She invested her inheritance on a three-building, nine unit complex right on the canal in the seaside resort town.
She spent some more money sprucing up the tired interiors and painted the three buildings, one orange, one lime green, and one salmon.
She put the two of the three buildings — the orange one and the lime green one — up for sale and they sold quite quickly, earning her a tidy profit on her investment, and a place for her to live essentially for free in the salmon-colored building.
Written for Sonya’s Three Line Tales prompt. Photo credit: Cristina Gottardi via Unsplash.
He appeared to be larger than life when he walked out onto the stage. Of course, it was all due to the theatrical effects, with the fog machine, the backlighting, and the eerie music. Well, he may have fooled some of those lemmings in the audience, but he didn’t fool me.
Detective Morrisey saw an object in the distance that appeared to have washed up onto the shore just about a half mile south of the chemical plant. As he approached the object he saw that it was a single men’s sneaker, and beckoned a nearby uniformed officer who was at the scene and instructed him to put the sneaker into an evidence bag.

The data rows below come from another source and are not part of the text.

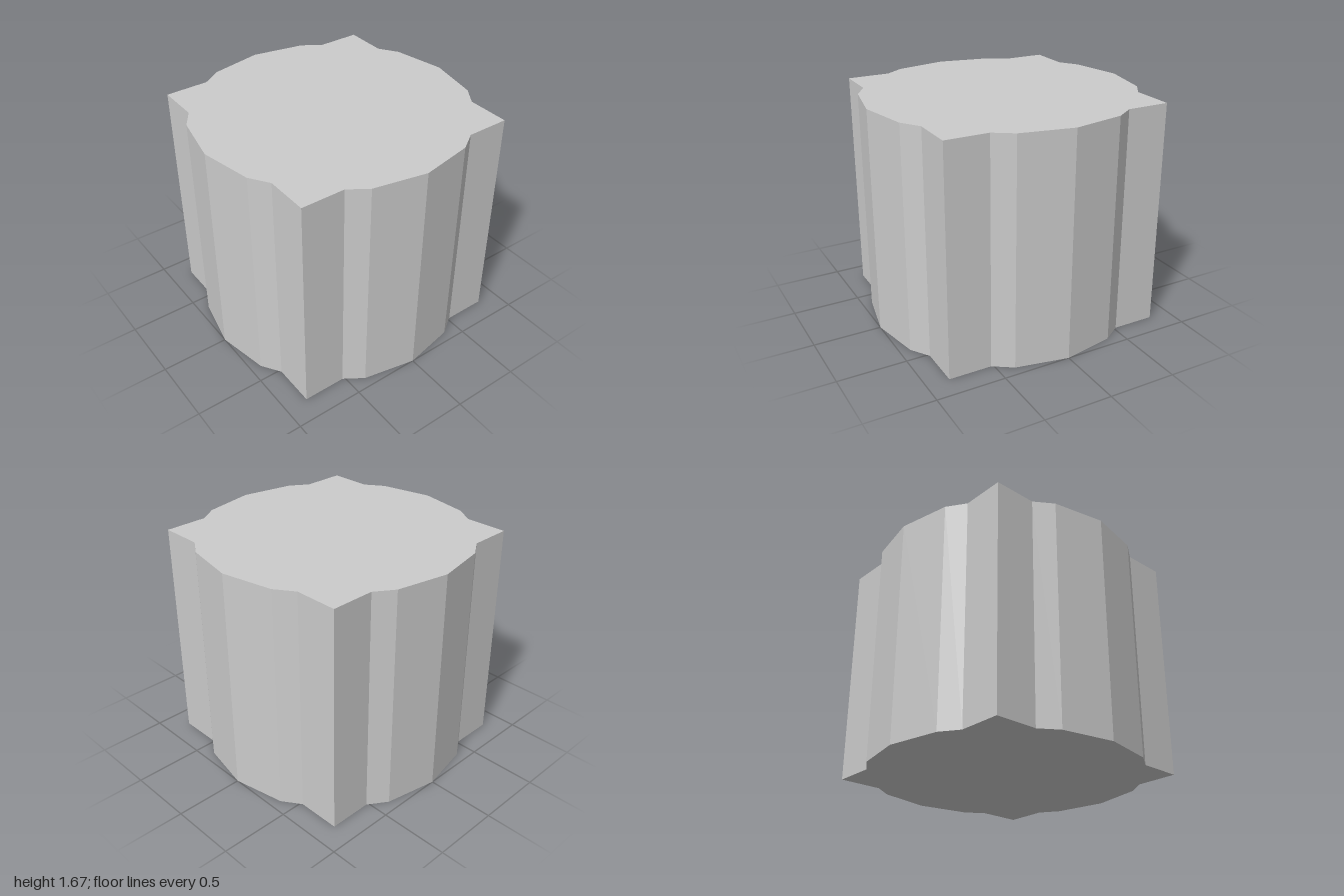
import * as THREE from 'three';

const HALF = 0.833; // half width of the cube
const HEIGHT = 1.667;

// Outline of a square merged with a 16-sided circle of radius 1
function outline() {
  const a = Math.PI / 8;
  const c = Math.cos(a), s = Math.sin(a), d = Math.SQRT1_2;
  // where the circle's side meets the square's edge
  const t = (c - HALF) / (c - d);
  const m = s + (d - s) * t;
  const quarter = [[1, 0], [c, s], [HALF, m], [HALF, HALF], [m, HALF], [s, c]];
  const points = [];
  for (let i = 0; i < 4; i++) {
    for (const [x, y] of quarter) {
      points.push(new THREE.Vector2(x, y).rotateAround(new THREE.Vector2(), i * Math.PI / 2));
    }
  }
  return new THREE.Shape(points);
}

export function createModel() {
  const group = new THREE.Group();
  group.name = 'block';

  // Upright prism standing on the ground
  const geometry = new THREE.ExtrudeGeometry(outline(), { depth: HEIGHT, bevelEnabled: false });
  geometry.rotateX(-Math.PI / 2);
  const body = new THREE.Mesh(
    geometry,
    new THREE.MeshStandardMaterial({ color: 0xcccccc, flatShading: true })
  );
  body.name = 'body';
  group.add(body);

  return group;
}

Morrisey was tired and hungry but managed a slight grin as he wondered when the proverbial other shoe would drop.
Written for this week’s Three Line Tales prompt from Sonya. Photo by Conor Luddy via Unsplash.
Jack guided the plane he had just landed at the small, private airport to the far end of the runway, jumped down onto the tarmac, ran over to Victor, who was standing next to his car, and breathlessly said, “I got here as fast as I could, Victor. We need to hit the road now, so where the hell is Charlie?”

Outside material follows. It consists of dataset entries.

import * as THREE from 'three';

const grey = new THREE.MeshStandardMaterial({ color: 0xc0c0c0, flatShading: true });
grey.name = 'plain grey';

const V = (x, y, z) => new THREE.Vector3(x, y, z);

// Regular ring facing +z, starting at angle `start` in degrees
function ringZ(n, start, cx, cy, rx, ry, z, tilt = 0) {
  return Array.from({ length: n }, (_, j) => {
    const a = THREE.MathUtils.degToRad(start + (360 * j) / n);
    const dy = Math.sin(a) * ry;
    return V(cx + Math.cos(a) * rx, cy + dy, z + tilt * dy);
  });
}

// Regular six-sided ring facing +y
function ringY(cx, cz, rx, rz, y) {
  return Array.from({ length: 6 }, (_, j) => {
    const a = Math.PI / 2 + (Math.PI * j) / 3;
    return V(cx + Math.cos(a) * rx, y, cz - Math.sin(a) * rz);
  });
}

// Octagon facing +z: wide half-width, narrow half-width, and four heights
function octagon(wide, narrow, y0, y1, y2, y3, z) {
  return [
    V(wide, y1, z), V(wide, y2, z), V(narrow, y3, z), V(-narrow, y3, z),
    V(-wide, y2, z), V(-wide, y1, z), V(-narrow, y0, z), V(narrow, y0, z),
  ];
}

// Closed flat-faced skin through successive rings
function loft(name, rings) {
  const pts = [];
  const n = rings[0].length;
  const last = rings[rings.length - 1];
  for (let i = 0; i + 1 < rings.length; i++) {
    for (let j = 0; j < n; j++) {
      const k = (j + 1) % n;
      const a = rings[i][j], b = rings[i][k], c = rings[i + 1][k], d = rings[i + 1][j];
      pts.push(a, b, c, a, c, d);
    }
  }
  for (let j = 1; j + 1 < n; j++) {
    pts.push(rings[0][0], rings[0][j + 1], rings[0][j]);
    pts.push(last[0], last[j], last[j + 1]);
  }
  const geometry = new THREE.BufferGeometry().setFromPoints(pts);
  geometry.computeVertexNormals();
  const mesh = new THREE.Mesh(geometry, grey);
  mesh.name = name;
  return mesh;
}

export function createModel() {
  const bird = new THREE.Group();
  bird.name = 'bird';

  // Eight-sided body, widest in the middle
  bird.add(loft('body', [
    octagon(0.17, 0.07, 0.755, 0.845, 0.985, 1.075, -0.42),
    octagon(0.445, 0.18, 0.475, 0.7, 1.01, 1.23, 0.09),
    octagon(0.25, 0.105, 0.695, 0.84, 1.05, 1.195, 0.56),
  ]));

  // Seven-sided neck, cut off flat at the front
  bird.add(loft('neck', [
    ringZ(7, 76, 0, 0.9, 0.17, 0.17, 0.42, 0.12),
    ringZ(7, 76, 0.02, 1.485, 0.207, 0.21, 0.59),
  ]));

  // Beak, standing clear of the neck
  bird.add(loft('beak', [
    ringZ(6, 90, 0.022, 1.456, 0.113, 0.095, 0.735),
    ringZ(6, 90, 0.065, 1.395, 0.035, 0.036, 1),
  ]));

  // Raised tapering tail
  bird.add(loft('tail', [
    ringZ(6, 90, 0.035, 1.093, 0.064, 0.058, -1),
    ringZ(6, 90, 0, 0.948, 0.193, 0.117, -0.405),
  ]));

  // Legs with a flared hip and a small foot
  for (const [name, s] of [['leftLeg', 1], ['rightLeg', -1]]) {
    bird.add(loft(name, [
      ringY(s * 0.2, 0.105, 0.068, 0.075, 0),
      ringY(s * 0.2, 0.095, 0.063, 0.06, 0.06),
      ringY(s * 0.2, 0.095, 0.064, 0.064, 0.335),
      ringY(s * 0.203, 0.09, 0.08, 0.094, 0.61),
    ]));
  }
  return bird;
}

Victor shook his head and said, “Oh Jack, you know that Charlie has no sense of urgency so he decided to take the train.”
Written for this week’s Three Line Tales prompt from Sonya. Photo by Miles Loewen via Unsplash.